▶ _Task statement_
Pull every line holding the word "headrests" out of the data and copy it.

▶ _Exercise data_
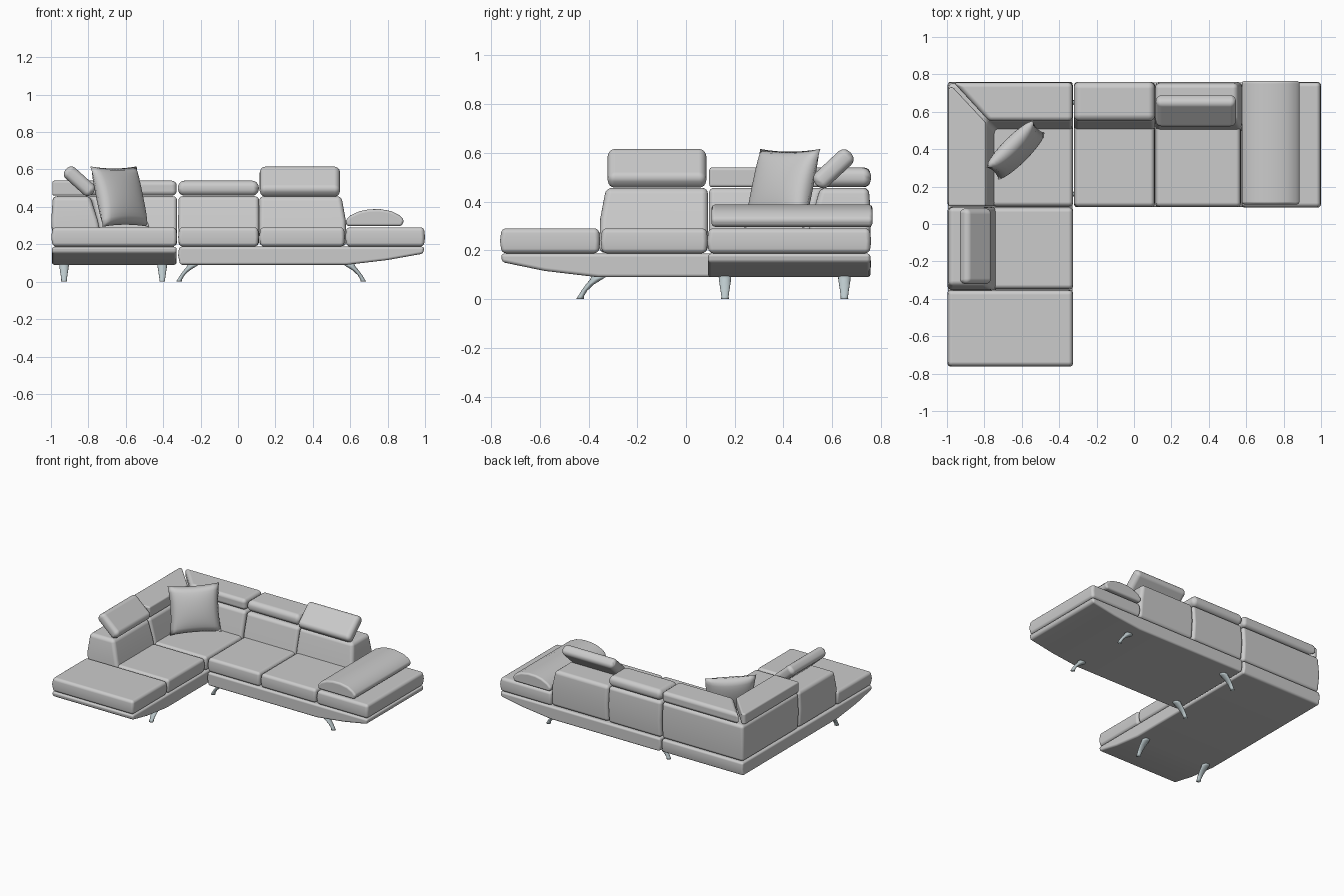
import bpy, bmesh
from math import sin, cos, pi, radians
from mathutils import Matrix, Vector

if "Cube" in bpy.data.objects:
    bpy.data.objects.remove(bpy.data.objects["Cube"])


def finish(bm, name, bevel=0.0, segs=4):
    bmesh.ops.recalc_face_normals(bm, faces=bm.faces)
    me = bpy.data.meshes.new(name)
    bm.to_mesh(me)
    bm.free()
    for p in me.polygons:
        p.use_smooth = True
    ob = bpy.data.objects.new(name, me)
    bpy.context.collection.objects.link(ob)
    if bevel:
        m = ob.modifiers.new("round", 'BEVEL')
        m.width, m.segments = bevel, segs
        m.limit_method, m.angle_limit = 'ANGLE', radians(32)
        m.harden_normals = True
    return ob


def loft(name, rings, bevel=0.0):
    """Closed solid skinned through rings with equal point counts."""
    bm = bmesh.new()
    vs = [[bm.verts.new(p) for p in r] for r in rings]
    n = len(vs[0])
    for a, b in zip(vs, vs[1:]):
        for i in range(n):
            j = (i + 1) % n
            bm.faces.new((a[i], a[j], b[j], b[i]))
    bm.faces.new(vs[0])
    bm.faces.new(vs[-1])
    return finish(bm, name, bevel)


def rect(x0, x1, y0, y1, z, d=0.0):
    x0, x1, y0, y1 = x0 + d, x1 - d, y0 + d, y1 - d
    return [(x0, y0, z), (x1, y0, z), (x1, y1, z), (x0, y1, z)]


def cushion(name, x0, x1, y0, y1, z0, z1, bevel=0.02, bulge=0.006):
    box = (x0, x1, y0, y1)
    return loft(name, [rect(*box, z0, bulge), rect(*box, (z0 + z1) / 2),
                       rect(*box, z1, bulge)], bevel)


def flat(poly, z):
    return [(x, y, z) for x, y in poly]


# bases with an upswept end
loft("chaise_base", [[(x, y, z) for y, z in
     [(.755, .187), (.76, .14), (.75, .09), (-.36, .09), (-.58, .116), (-.755, .152), (-.76, .187)]]
     for x in (-.995, -.328)], .014)
loft("sofa_base", [[(x, y, z) for x, z in
     [(-.315, .187), (-.32, .14), (-.31, .09), (.58, .09), (.80, .116), (.99, .15), (.997, .187)]]
     for y in (.09, .757)], .014)

# seats
for name, x0, x1, y0, y1 in [
        ("chaise_footrest", -.998, -.325, -.763, -.352),
        ("chaise_seat", -.76, -.325, -.35, .09),
        ("corner_seat", -.76, -.325, .092, .53),
        ("middle_seat", -.32, .112, .09, .53),
        ("right_seat", .114, .572, .09, .53),
        ("right_footrest", .574, 1.0, .087, .76)]:
    cushion(name, x0, x1, y0, y1, .188, .291)

# lower backs, leaning on the seat side
loft("middle_back", [rect(-.318, .112, .485, .75, .19), rect(-.32, .113, .515, .76, .32),
                     rect(-.318, .112, .55, .75, .457)], .022)
loft("right_back", [rect(.114, .58, .485, .75, .19), rect(.113, .576, .515, .76, .33),
                    rect(.114, .553, .55, .75, .457)], .025)
loft("chaise_back", [rect(-.99, -.72, -.357, .09, .19), rect(-.998, -.75, -.352, .091, .33),
                     rect(-.99, -.79, -.328, .09, .457)], .025)


def corner(i, o, z):
    return flat([(-.99 - o, .094), (-.99 - o, .75 + o), (-.326, .75 + o),
                 (-.326, .75 - .21 - i), (-.78 + i, .75 - .21 - i), (-.78 + i, .094)], z)


loft("corner_back", [corner(.055, 0, .19), corner(.025, .008, .32), corner(-.01, 0, .457)], .022)

# lowered headrests, mitred at the corner
cushion("middle_headrest", -.322, .112, .55, .76, .46, .54, .03)
miter_back = [(-.965, .757), (-.328, .757), (-.328, .55), (-.775, .55)]
miter_side = [(-.993, .095), (-.79, .095), (-.79, .54), (-.972, .735), (-.993, .725)]
for name, poly in (("corner_headrest_back", miter_back), ("corner_headrest_side", miter_side)):
    loft(name, [flat(poly, .46), flat(poly, .54)], .026)

# raised headrests
h = cushion("right_raised_headrest", -.215, .215, -.097, .097, -.038, .038, .026)
h.location = (.331, .605, .535)
h.rotation_euler = (radians(43), 0, 0)
h = cushion("chaise_raised_headrest", -.097, .097, -.203, .203, -.038, .038, .026)
h.location = (-.848, -.119, .537)
h.rotation_euler = (0, radians(42), 0)

# domed arm cushion
dome = [(.582, .297), (.573, .325), (.60, .354), (.65, .377), (.70, .387), (.76, .388),
        (.82, .377), (.865, .355), (.889, .328), (.875, .297)]
loft("arm_cushion", [[(x, y, z) for x, z in dome] for y in (.105, .765)], .022)

# throw pillow: two puffed sheets with pinched edges
bm = bmesh.new()
N = 16
for s in (-1, 1):
    g = []
    for i in range(N + 1):
        u = -1 + 2 * i / N
        row = []
        for j in range(N + 1):
            v = -1 + 2 * j / N
            puff = ((1 - u * u) * (1 - v * v)) ** .4
            row.append(bm.verts.new((.175 * u * (1 - .07 * (1 - v * v)),
                                     s * .062 * puff,
                                     .168 * v * (1 - .07 * (1 - u * u)))))
        g.append(row)
    for i in range(N):
        for j in range(N):
            bm.faces.new((g[i][j], g[i + 1][j], g[i + 1][j + 1], g[i][j + 1]))
bmesh.ops.remove_doubles(bm, verts=bm.verts, dist=1e-5)
pillow = finish(bm, "throw_pillow")
pillow.matrix_world = (Matrix.Translation((-.633, .395, .455))
                       @ Matrix.Rotation(radians(45), 4, 'Z')
                       @ Matrix.Rotation(radians(-16), 4, 'X'))

# curved metal legs
metal = bpy.data.materials.new("leg_metal")
metal.diffuse_color = (.5, .58, .6, 1)
metal.use_nodes = True
metal.node_tree.nodes["Principled BSDF"].inputs["Base Color"].default_value = metal.diffuse_color
path = [(0, 0, .016, .016), (.004, .012, .012, .015), (.018, .035, .012, .018),
        (.04, .06, .016, .022), (.065, .08, .024, .025), (.08, .095, .032, .026)]
for k, (fx, fy, dx, dy) in enumerate([
        (.67, .16, -1, 0), (.67, .65, -1, 0), (-.315, .16, 1, 0), (-.315, .65, 1, 0),
        (-.93, -.435, 0, 1), (-.405, -.435, 0, 1)]):
    d, side = Vector((dx, dy, 0)), Vector((-dy, dx, 0))
    rings = [[Vector((fx, fy, z)) + d * (off + a * cos(t * pi / 8)) + side * (b * sin(t * pi / 8))
              for t in range(16)] for off, z, a, b in path]
    leg = loft(f"leg_{k + 1}", rings)
    leg.data.materials.append(metal)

▶ _Answer to this problem_
# lowered headrests, mitred at the corner
# raised headrests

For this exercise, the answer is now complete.